Saturday night I headed to L’Ardoise, with a recently purchased bottle of ’99 Chateau Lagrange St Julien in hand (well, in backpack to be more precise). Conveniently located on Noe St, between the Castro and Hayes Valley, L’Ardoise is a small, cozy, classic neighborhood bistro. Since there are only about 40 seats and the warm, congenial atmosphere occasional encourages lingering over a leisurely meal, you may need to wait 10-15 minutes for an open table, even with a reservation. Another couple who was waiting ahead of us left. Unfortunate, as they probably would have eaten very well if our meal was any indication.
While we waited for a table, we were given a glass of sparkling wine and some complimentary frites at the bar. Everyone was friendly and apologized for the wait: our hostess, the owner, our server to-be. We enjoyed the fries with a very mild aioli (which seemed all the more tame compared with the head of garlic version I made earlier in the week). The sparkling wine, however, was cheap cava from Segura Viudas, which we probably would have been better without - we both suffered minor headaches later in the night, which I am tracing back to the cheap bubbly. Which brings up my major gripe with the otherwise spot on L’Ardoise: the wine list. There is very little of interest, especially by the glass. We followed our comped glass of headache bubbly with a so-so ’06 Chablis and a strangely medicinal Bordeaux Blanc (sorry – mediocre wine and no note taking means that I forget the produers for both). Wines by the bottle mainly consist of mediocre French, and industrial, boring California wines. Exceptions would be ’05 Tempier Bandol, ’04 Jasmin Cote-Rotie and ’04 d’Epire Savennieres, which are all fine but not exactly things I’d want to drink now, even with food; they’re too young. Oh, ’01 Chateau Meyney St-Estephe is good, but not exactly a value at $78. Hopefully, a wine rep in the SF area is reading this and will help L’Ardoise to re-tool their list with Muscadet, chenin, cru Beaujolais, etc.
Dinner was delicious. A succulent petite filet mignon, cooked rare, accompanied by an intense red wine reduction, and served with crisp, thinly sliced, fried potato rounds drizzled with white truffle oil. The intermingling of truffled potato and juicy, cooked to perfection beef is just a ridiculousy delicious, elegant flavor combo. I know, it all sounds a bit decadent but at $27 it’s a steal to me. Some people like BMWs, Diesel jeans…I like eating and drinking well, you know?

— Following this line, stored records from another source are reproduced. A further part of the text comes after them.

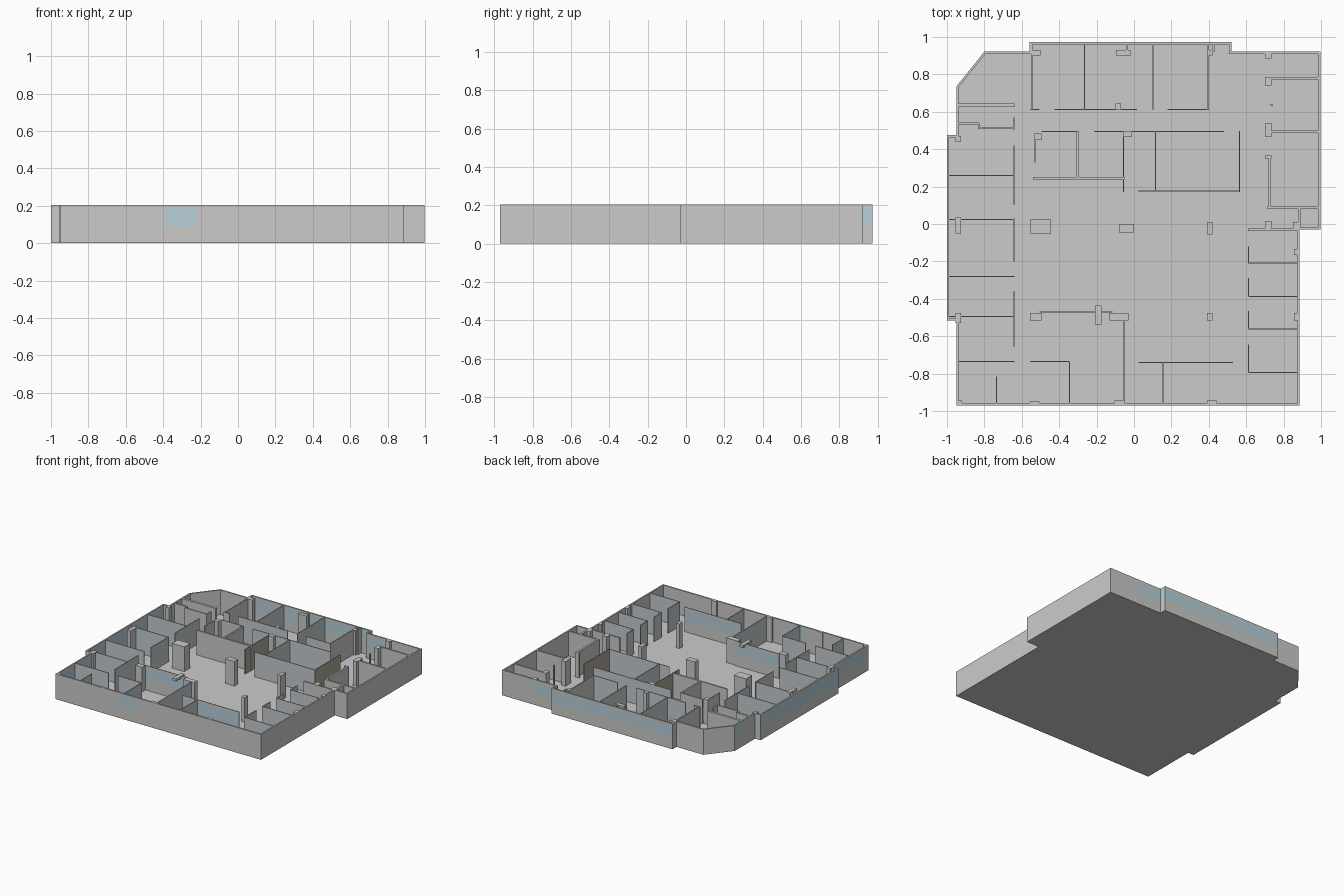
import bpy, bmesh
from mathutils import Vector

FLOOR, H = 0.006, 0.205
SILL, HEAD = 0.09, 0.185


def material(name, rgb):
    m = bpy.data.materials.new(name)
    m.diffuse_color = (*rgb, 1)
    return m


GLASS = material("glass_blue", (0.47, 0.63, 0.70))
PANEL = material("pale_panel", (0.60, 0.60, 0.57))
LIGHT = material("light_partition", (0.56, 0.60, 0.62))
WARM = material("warm_partition", (0.42, 0.39, 0.33))


def solids(name, prisms, mat=None):
    """One object from a list of (footprint, z0, z1) prisms."""
    bm = bmesh.new()
    for pts, z0, z1 in prisms:
        face = bm.faces.new([bm.verts.new((p[0], p[1], z0)) for p in pts])
        ext = bmesh.ops.extrude_face_region(bm, geom=[face])["geom"]
        bmesh.ops.translate(bm, vec=(0, 0, z1 - z0),
                            verts=[g for g in ext if isinstance(g, bmesh.types.BMVert)])
    bmesh.ops.recalc_face_normals(bm, faces=bm.faces)
    me = bpy.data.meshes.new(name)
    bm.to_mesh(me)
    bm.free()
    ob = bpy.data.objects.new(name, me)
    if mat:
        me.materials.append(mat)
    bpy.context.collection.objects.link(ob)
    return ob


def rect(x0, y0, x1, y1):
    return [(x0, y0), (x1, y0), (x1, y1), (x0, y1)]


def run(x0, y0, x1, y1, t):
    """Footprint of a straight wall along an axis, from its centre line."""
    h = t / 2
    return rect(x0, y0 - h, x1, y0 + h) if y0 == y1 else rect(x0 - h, y0, x0 + h, y1)


def walls(name, runs, t=0.006, mat=None):
    solids(name, [(run(*r, t), FLOOR, H) for r in runs], mat)


def glazed(name, footprints):
    """Wall in three bands: pale sill panel, glass, pale header."""
    for part, z0, z1, m in (("sill", FLOOR, SILL, PANEL), ("glass", SILL, HEAD, GLASS),
                            ("header", HEAD, H, PANEL)):
        solids(f"{name}_{part}", [(f, z0, z1) for f in footprints], m)


# building outline, counter-clockwise; flag = edge starting here is glazed
outline = [(-0.95, -0.97, 0), (-0.38, -0.97, 1), (-0.22, -0.97, 0), (0.885, -0.97, 0),
           (0.885, -0.03, 0), (0.997, -0.03, 0), (0.997, 0.922, 0), (0.70, 0.922, 1),
           (0.52, 0.922, 1), (0.52, 0.973, 1), (-0.56, 0.973, 0), (-0.56, 0.922, 0),
           (-0.80, 0.922, 0), (-0.95, 0.735, 1), (-0.95, 0.655, 0), (-0.95, 0.475, 0),
           (-1.0, 0.475, 1), (-1.0, -0.515, 0), (-0.95, -0.515, 1)]
outer = [Vector(p[:2]) for p in outline]
n = len(outer)


def mitre(i, t=0.012):
    d1 = (outer[i] - outer[i - 1]).normalized()
    d2 = (outer[(i + 1) % n] - outer[i]).normalized()
    n1, n2 = Vector((-d1.y, d1.x)), Vector((-d2.y, d2.x))
    return outer[i] + (n1 + n2) * t / (1 + n1.dot(n2))


inner = [mitre(i) for i in range(n)]
edges = [[outer[i], outer[(i + 1) % n], inner[(i + 1) % n], inner[i]] for i in range(n)]

# floor and outer shell
solids("floor_slab", [(outer, 0, FLOOR)])
solids("outer_wall", [(e, FLOOR, H) for e, p in zip(edges, outline) if not p[2]])
glazed("facade", [e for e, p in zip(edges, outline) if p[2]])

# rooms along the left side
walls("left_room_fronts", [(-0.64, a, -0.64, b) for a, b in
      ((0.505, 0.57), (0.105, 0.42), (-0.2, 0.03), (-0.655, -0.36))], mat=LIGHT)
walls("left_room_dividers", [(x, y, -0.64, y) for x, y in
      ((-0.99, 0.26), (-0.99, 0.025), (-0.99, -0.28), (-0.99, -0.495), (-0.94, -0.735))]
      + [(-0.735, -0.96, -0.735, -0.815)], mat=LIGHT)
walls("left_solid_wall", [(-0.94, 0.635, -0.64, 0.635)], 0.018)
walls("left_stepped_wall", [(-0.94, 0.537, -0.83, 0.537), (-0.83, 0.51, -0.83, 0.541),
      (-0.835, 0.513, -0.64, 0.513)], 0.01)

# rooms along the front
walls("front_partitions", [(-0.555, -0.735, -0.345, -0.735), (-0.345, -0.96, -0.345, -0.735),
      (-0.055, -0.96, -0.055, -0.52), (0.155, -0.96, 0.155, -0.74)], mat=LIGHT)
glazed("front_partition", [run(-0.505, -0.47, -0.115, -0.47, 0.006),
                           run(0.025, -0.74, 0.53, -0.74, 0.006)])
solids("overhead_box", [(rect(-0.205, -0.54, -0.175, -0.435), HEAD, H)], PANEL)

# core rooms in the middle
walls("core_solid_walls", [(-0.54, 0.245, -0.05, 0.245), (-0.302, 0.25, -0.302, 0.497)], 0.012)
walls("core_partitions", [(-0.495, 0.495, -0.3, 0.495), (-0.215, 0.495, 0.48, 0.495),
      (-0.53, 0.33, -0.53, 0.45), (0.115, 0.175, 0.115, 0.495),
      (0.025, 0.175, 0.56, 0.175)], mat=LIGHT)
walls("core_warm_walls", [(-0.057, 0.17, -0.057, 0.47), (0.565, 0.17, 0.565, 0.498)], mat=WARM)

# rooms along the back
walls("back_room_fronts", [(a, 0.613, b, 0.613) for a, b in
      ((-0.555, -0.505), (-0.425, 0.015), (0.18, 0.395))], mat=LIGHT)
walls("back_room_dividers", [(x, 0.613, x, 0.962) for x in (-0.265, 0.1)], mat=LIGHT)
walls("back_end_walls", [(x, 0.61, x, 0.962) for x in (-0.547, 0.395)] +
      [(-0.037, 0.92, -0.037, 0.962), (0.425, 0.92, 0.425, 0.962)], 0.01)

# service rooms at the back right
walls("service_walls", [(0.735, 0.78, 0.985, 0.78), (0.735, 0.493, 0.985, 0.493),
      (0.725, 0.09, 0.725, 0.365), (0.715, 0.086, 0.985, 0.086),
      (0.883, -0.03, 0.883, 0.08), (0.61, -0.03, 0.885, -0.03)], 0.014)

# small offices along the right side
walls("right_office_fronts", [(0.613, a, 0.613, b) for a, b in
      ((-0.21, -0.12), (-0.385, -0.29), (-0.565, -0.465), (-0.793, -0.645))], mat=LIGHT)
walls("right_office_dividers", [(0.613, y, 0.875, y) for y in
      (-0.208, -0.387, -0.563, -0.793)], mat=LIGHT)

# free-standing columns
columns = [(-0.555, -0.05, -0.445, 0.025), (-0.08, -0.045, 0.0, 0.0), (0.39, -0.055, 0.42, 0.01),
           (-0.555, -0.515, -0.495, -0.475), (-0.13, -0.515, -0.03, -0.475),
           (0.39, -0.515, 0.42, -0.475), (-0.535, 0.45, -0.495, 0.485),
           (-0.06, 0.465, -0.01, 0.498), (-0.1, 0.613, -0.07, 0.645)]
solids("columns", [(rect(*c), FLOOR, H) for c in columns])

# columns set against walls
piers = [(-0.955, 0.44, -0.925, 0.47), (-0.955, -0.05, -0.925, 0.035),
         (-0.955, -0.53, -0.925, -0.475), (-0.94, -0.96, -0.92, -0.945),
         (-0.555, -0.96, -0.505, -0.95), (-0.105, -0.96, -0.05, -0.945),
         (0.39, -0.96, 0.44, -0.945), (-0.545, 0.9, -0.5, 0.93), (-0.095, 0.9, -0.02, 0.93),
         (0.39, 0.9, 0.42, 0.93), (0.7, 0.74, 0.735, 0.787), (0.7, 0.465, 0.735, 0.54),
         (0.7, 0.885, 0.735, 0.915), (0.7, -0.025, 0.735, 0.015), (0.7, 0.35, 0.735, 0.365),
         (0.85, -0.03, 0.885, 0.01), (0.855, -0.165, 0.875, -0.135),
         (0.855, -0.515, 0.875, -0.475), (0.73, 0.63, 0.74, 0.642)]
solids("wall_piers", [(rect(*p), FLOOR, H) for p in piers])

We also had some haricots verts and sautéed baby spinach, both tasty and adding some necessary nutrients to this beef and potatoes dinner.
As for the wine…it showed young but very well. St. Julien, along with St Estephe and Moulis-en-Medoc, is generally amongst my favorite communes. 3rd, 4th and 5th growths are usually more to my liking than 2nd’s (as of yet I do not know from the first growths, I hear they’re a bit expensive these days). So the 1999 Lagrange, a 3rd growth St. Julien, was quite enjoyable. 1999 left bank bordeaux are generally very juicy, fruity wines, and the Lagrange did not prove to be an exception. It showed lots of savory dark cherry fruit on the nose and palate, with a bit of noticeable development – a touch of wet tobacco on the nose, some roasted and raw meat on the palate. Tannins are smoothing out and fairly well balanced with the fruit, but could use another several years to soften and integrate just a bit more. Overall, though, this is a tasty drink. Not a mind blowing bottle of claret, but solid. At $40 plus $15 corkage, it was a good deal.
And I feel the same way about L’Ardoise. What it lacks in exciting wines it more than delivers in the quality of food, service and typical neighborhood French bistro ambiance. Stop by and celebrate Bastille Day, the continuation of the Tour, or finishing another day at the office. You’ll be in good hands.